◆ Task instructions:
From the entries below, gather each line containing the word "shoulder".

◆ Data for review:

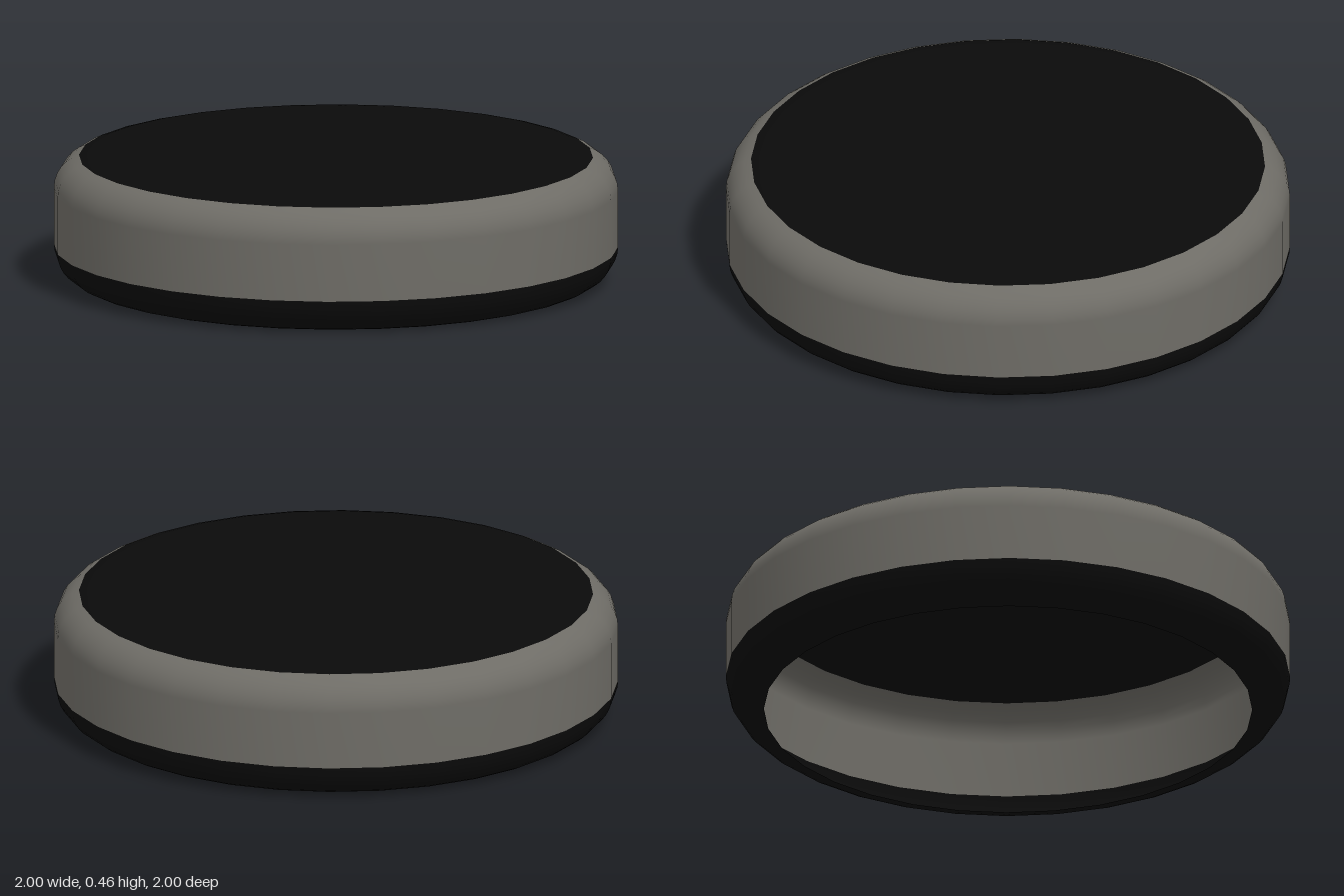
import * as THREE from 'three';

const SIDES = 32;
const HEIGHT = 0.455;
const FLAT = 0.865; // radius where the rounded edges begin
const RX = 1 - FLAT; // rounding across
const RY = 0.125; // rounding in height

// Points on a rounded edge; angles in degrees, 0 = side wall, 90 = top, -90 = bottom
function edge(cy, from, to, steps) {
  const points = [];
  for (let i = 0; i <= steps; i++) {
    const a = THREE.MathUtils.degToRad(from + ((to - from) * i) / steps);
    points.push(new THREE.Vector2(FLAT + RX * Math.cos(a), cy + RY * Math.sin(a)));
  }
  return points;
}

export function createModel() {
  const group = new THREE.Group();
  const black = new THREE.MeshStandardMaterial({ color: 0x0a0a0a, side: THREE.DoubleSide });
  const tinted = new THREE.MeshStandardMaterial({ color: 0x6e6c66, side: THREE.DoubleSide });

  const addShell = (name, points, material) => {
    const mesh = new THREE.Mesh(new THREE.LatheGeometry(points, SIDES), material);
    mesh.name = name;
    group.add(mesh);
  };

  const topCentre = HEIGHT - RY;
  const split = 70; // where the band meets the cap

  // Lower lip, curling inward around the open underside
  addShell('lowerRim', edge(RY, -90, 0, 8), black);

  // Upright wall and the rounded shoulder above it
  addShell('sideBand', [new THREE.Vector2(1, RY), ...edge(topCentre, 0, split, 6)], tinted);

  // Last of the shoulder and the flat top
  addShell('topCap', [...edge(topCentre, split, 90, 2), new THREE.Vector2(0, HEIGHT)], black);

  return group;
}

* * *

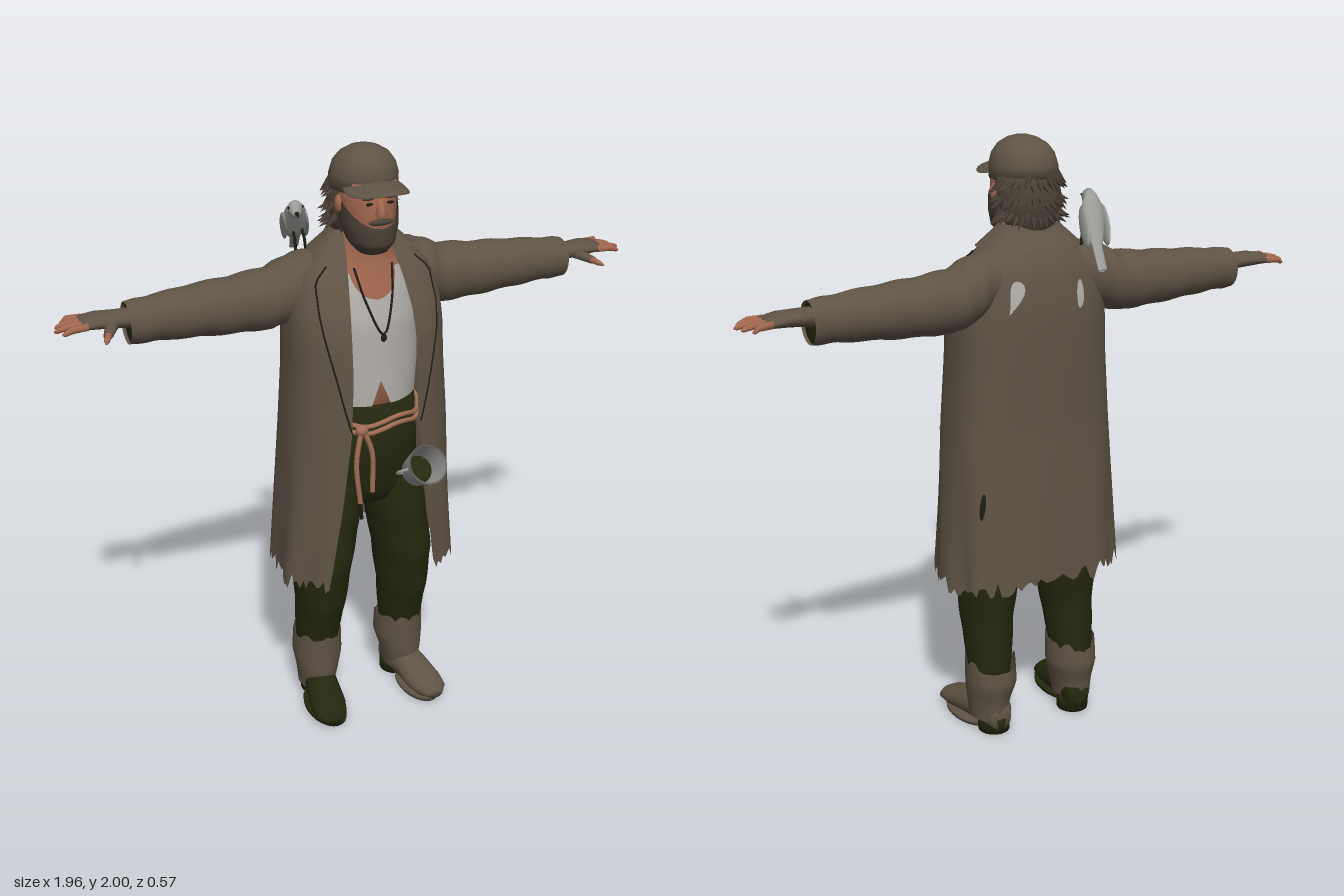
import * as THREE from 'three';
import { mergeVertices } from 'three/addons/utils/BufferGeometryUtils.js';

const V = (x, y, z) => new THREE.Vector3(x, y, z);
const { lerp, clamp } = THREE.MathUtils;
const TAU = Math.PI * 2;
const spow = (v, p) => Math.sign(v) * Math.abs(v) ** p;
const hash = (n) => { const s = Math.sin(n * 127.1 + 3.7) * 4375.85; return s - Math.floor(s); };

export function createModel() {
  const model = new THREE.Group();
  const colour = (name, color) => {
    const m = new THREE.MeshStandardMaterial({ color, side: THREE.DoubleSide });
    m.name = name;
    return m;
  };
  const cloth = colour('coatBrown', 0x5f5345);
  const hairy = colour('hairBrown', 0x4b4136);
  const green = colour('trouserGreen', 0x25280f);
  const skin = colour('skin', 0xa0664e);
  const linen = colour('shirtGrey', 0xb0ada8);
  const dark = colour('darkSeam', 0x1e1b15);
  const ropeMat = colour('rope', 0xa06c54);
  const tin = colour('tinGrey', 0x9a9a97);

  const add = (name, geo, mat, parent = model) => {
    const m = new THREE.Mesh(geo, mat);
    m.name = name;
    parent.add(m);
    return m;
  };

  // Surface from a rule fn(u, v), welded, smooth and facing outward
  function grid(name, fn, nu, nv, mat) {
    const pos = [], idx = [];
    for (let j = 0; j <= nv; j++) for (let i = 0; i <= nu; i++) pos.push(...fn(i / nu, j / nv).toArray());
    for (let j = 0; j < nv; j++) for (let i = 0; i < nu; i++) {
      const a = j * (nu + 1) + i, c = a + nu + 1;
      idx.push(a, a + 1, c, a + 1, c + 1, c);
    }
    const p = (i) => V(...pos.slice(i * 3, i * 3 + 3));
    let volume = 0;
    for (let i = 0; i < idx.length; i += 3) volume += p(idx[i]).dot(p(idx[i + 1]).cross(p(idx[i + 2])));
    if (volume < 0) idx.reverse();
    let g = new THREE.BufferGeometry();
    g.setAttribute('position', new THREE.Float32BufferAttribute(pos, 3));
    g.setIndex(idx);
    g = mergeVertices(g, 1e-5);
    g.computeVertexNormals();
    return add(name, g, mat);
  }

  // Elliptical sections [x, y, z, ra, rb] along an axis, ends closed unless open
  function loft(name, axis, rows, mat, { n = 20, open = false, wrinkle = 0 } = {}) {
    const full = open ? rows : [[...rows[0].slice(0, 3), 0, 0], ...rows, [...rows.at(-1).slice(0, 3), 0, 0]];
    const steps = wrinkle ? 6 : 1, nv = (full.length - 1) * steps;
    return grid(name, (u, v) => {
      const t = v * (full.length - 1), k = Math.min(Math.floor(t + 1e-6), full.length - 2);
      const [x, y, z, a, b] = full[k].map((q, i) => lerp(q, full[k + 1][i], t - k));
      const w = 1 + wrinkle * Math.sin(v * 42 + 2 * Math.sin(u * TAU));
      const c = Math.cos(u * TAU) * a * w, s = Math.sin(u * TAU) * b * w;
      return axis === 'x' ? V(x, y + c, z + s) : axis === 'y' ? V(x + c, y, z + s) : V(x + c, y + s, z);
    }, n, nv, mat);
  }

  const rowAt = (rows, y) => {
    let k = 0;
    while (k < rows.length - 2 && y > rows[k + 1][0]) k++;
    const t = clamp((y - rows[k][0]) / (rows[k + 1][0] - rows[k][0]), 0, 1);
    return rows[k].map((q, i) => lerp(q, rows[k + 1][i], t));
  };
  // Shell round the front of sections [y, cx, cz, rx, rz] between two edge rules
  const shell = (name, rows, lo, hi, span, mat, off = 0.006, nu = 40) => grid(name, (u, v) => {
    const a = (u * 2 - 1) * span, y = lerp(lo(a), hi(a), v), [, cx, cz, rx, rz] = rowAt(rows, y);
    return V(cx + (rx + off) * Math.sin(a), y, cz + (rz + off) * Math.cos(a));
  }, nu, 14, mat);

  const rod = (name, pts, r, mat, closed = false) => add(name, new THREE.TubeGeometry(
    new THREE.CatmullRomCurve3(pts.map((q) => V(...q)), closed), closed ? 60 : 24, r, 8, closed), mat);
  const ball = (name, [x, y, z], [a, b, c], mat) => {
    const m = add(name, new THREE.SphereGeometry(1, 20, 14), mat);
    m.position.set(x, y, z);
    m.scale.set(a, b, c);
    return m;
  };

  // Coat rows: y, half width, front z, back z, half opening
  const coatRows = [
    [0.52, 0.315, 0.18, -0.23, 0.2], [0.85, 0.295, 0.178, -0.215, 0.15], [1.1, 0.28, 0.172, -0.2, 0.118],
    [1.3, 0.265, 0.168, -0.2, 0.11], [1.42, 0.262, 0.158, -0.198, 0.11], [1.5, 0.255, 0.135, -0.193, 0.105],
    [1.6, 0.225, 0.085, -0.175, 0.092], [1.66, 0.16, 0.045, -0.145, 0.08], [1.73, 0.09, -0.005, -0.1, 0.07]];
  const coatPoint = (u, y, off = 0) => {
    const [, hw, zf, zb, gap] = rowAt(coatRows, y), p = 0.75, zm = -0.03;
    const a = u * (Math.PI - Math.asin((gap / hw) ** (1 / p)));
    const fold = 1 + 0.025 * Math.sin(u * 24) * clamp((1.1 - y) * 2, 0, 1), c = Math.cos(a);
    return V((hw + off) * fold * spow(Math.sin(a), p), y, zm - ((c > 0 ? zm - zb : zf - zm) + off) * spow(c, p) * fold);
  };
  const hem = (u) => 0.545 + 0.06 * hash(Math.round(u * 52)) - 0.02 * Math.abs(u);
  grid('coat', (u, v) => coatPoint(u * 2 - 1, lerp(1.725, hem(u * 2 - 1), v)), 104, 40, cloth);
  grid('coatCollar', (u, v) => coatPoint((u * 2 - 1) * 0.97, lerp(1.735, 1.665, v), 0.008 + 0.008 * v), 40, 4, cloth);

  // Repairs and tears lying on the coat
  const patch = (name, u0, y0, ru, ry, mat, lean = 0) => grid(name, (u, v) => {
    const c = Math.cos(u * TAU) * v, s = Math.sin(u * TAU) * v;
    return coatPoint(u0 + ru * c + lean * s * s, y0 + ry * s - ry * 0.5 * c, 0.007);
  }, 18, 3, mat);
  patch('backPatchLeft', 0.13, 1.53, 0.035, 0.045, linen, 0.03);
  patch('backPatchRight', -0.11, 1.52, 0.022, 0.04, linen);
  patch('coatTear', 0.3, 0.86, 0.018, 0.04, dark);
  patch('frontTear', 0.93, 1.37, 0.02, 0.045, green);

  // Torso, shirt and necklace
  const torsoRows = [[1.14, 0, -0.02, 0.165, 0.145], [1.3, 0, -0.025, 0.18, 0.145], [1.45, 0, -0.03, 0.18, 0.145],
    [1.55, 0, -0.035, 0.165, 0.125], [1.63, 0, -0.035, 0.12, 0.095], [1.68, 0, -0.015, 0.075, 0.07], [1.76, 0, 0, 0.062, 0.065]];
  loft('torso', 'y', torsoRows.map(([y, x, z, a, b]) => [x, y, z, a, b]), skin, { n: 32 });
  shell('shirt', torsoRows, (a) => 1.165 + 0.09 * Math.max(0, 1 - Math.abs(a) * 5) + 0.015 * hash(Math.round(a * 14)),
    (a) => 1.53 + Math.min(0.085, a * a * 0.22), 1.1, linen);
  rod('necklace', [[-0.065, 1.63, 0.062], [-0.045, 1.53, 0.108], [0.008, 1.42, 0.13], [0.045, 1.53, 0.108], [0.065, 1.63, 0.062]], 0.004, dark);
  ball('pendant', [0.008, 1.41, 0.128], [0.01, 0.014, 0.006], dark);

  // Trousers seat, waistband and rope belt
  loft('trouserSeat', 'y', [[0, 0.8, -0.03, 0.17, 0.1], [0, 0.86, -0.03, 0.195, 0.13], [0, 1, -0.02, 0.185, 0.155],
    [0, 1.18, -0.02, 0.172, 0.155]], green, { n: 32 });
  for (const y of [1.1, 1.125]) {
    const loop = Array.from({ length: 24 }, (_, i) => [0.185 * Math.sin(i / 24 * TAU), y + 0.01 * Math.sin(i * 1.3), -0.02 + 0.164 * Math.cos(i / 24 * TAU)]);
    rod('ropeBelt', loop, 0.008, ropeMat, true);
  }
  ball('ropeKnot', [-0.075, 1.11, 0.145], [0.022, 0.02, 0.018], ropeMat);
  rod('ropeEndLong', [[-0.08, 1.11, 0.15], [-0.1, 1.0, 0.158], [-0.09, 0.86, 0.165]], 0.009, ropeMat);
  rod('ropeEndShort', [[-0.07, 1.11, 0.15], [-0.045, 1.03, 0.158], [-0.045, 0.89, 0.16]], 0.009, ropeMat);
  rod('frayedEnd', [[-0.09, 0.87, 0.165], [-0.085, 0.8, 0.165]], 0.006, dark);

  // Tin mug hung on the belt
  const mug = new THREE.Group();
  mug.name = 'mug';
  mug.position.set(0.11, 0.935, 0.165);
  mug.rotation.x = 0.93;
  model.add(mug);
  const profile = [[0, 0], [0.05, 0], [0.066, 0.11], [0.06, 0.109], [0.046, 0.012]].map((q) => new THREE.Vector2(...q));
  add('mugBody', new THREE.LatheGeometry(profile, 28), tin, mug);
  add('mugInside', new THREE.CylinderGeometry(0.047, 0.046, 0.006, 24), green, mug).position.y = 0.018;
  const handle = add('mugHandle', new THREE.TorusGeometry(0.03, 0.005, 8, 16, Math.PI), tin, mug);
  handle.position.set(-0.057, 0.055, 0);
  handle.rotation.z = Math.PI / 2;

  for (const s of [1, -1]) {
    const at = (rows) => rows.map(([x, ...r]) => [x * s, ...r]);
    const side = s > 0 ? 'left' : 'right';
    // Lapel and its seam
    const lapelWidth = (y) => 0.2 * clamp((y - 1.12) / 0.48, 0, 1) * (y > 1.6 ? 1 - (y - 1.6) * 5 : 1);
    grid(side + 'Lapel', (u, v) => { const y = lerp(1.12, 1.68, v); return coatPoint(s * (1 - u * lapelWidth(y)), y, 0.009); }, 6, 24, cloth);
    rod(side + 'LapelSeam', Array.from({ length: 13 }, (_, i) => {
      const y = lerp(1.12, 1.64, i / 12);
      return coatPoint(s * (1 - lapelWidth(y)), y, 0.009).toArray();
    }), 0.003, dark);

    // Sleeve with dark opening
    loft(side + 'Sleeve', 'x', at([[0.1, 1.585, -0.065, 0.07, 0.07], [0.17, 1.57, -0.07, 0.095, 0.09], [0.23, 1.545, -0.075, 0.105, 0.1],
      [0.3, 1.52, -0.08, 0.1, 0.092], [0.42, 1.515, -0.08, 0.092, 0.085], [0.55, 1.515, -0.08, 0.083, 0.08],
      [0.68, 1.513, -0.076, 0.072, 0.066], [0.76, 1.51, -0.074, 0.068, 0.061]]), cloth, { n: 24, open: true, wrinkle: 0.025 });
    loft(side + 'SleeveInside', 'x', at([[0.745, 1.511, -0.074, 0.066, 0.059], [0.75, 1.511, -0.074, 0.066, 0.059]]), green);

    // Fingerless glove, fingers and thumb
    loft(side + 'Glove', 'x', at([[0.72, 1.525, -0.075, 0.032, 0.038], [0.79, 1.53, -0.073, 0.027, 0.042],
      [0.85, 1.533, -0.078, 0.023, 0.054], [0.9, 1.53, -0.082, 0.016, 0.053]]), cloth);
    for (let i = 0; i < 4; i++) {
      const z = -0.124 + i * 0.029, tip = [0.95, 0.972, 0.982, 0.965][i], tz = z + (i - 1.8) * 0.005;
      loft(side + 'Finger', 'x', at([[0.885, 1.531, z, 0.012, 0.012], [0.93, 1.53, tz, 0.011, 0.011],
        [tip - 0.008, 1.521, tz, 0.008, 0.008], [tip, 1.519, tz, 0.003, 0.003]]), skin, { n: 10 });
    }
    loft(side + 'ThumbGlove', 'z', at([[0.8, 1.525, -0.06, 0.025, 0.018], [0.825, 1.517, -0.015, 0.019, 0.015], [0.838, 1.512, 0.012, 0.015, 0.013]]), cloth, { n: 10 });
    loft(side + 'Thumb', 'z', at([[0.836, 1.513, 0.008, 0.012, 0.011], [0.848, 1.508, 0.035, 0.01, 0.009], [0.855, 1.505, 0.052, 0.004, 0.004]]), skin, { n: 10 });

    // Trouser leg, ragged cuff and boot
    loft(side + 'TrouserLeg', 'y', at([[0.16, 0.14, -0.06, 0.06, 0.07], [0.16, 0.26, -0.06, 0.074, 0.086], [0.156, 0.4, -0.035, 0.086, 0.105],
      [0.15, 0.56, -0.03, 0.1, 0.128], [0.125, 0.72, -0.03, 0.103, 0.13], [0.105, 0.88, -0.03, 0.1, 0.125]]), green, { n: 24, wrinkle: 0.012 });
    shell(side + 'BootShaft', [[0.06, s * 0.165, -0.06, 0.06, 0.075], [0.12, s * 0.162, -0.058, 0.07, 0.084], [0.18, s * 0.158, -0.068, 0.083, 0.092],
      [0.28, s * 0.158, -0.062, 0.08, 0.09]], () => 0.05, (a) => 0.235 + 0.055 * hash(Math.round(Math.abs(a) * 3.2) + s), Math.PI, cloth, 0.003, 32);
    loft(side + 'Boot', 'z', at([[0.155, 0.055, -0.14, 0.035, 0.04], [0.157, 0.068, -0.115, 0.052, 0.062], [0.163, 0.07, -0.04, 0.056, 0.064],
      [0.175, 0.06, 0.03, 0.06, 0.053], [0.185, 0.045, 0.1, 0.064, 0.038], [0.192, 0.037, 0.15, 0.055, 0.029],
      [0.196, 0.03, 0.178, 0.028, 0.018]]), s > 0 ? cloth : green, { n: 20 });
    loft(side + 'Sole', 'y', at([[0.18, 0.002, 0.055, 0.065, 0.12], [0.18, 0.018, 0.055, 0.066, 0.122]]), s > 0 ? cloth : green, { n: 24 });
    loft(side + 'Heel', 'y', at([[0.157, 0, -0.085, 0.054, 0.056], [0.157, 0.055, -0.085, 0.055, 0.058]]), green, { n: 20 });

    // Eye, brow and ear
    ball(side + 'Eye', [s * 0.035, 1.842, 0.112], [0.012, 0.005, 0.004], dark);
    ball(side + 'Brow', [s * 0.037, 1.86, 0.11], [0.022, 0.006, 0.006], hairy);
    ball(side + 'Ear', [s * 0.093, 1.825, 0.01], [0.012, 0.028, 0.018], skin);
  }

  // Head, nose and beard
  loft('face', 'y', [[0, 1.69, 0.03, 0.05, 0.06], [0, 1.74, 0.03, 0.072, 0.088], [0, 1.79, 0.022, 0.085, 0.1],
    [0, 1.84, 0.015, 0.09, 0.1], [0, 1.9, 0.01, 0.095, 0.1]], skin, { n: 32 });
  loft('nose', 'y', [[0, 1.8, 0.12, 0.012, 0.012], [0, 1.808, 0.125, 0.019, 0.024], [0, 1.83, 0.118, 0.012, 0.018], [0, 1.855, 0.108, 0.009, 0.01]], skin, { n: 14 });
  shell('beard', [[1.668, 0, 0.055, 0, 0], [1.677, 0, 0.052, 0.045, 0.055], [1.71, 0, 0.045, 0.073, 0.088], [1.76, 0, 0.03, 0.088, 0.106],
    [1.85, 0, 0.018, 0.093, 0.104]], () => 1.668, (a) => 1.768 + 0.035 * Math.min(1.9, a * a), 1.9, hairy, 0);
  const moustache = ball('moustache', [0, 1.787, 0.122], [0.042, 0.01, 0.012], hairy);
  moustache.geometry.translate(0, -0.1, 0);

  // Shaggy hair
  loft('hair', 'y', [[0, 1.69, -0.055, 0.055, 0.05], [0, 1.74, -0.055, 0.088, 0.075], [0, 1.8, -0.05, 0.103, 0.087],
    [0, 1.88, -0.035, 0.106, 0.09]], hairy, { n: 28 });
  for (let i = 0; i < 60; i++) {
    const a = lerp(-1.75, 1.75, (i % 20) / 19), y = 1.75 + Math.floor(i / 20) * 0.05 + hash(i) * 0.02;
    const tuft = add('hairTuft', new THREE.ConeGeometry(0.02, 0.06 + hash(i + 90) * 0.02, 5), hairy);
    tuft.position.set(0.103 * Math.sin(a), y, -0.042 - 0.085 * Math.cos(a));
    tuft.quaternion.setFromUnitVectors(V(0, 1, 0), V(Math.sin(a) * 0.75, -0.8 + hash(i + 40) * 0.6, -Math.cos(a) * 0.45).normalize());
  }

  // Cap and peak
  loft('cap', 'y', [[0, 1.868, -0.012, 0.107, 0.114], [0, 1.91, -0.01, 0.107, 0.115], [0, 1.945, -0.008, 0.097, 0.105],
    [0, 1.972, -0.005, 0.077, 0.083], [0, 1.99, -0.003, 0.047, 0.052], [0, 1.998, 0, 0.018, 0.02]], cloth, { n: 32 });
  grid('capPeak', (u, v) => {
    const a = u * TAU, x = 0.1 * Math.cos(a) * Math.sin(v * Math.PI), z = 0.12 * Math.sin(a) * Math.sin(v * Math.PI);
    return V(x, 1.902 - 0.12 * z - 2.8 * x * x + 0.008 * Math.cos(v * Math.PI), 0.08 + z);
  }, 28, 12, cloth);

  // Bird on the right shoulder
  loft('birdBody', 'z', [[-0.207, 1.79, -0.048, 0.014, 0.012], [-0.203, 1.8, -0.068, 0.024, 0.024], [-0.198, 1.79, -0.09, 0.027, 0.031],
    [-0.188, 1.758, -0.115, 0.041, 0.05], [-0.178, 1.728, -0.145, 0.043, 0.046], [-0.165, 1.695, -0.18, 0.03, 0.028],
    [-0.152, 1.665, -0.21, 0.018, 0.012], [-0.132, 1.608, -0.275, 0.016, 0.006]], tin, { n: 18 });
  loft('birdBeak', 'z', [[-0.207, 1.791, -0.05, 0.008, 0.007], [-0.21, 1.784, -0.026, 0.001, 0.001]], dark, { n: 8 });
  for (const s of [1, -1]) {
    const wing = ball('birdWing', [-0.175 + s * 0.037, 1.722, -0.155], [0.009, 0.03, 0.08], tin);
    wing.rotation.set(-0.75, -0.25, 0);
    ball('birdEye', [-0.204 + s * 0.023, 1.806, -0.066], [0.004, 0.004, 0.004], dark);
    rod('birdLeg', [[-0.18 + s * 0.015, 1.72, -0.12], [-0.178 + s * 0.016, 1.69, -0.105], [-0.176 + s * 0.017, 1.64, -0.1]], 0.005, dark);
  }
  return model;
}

◆ Exercise output:
  // Upright wall and the rounded shoulder above it
  // Last of the shoulder and the flat top
  // Bird on the right shoulder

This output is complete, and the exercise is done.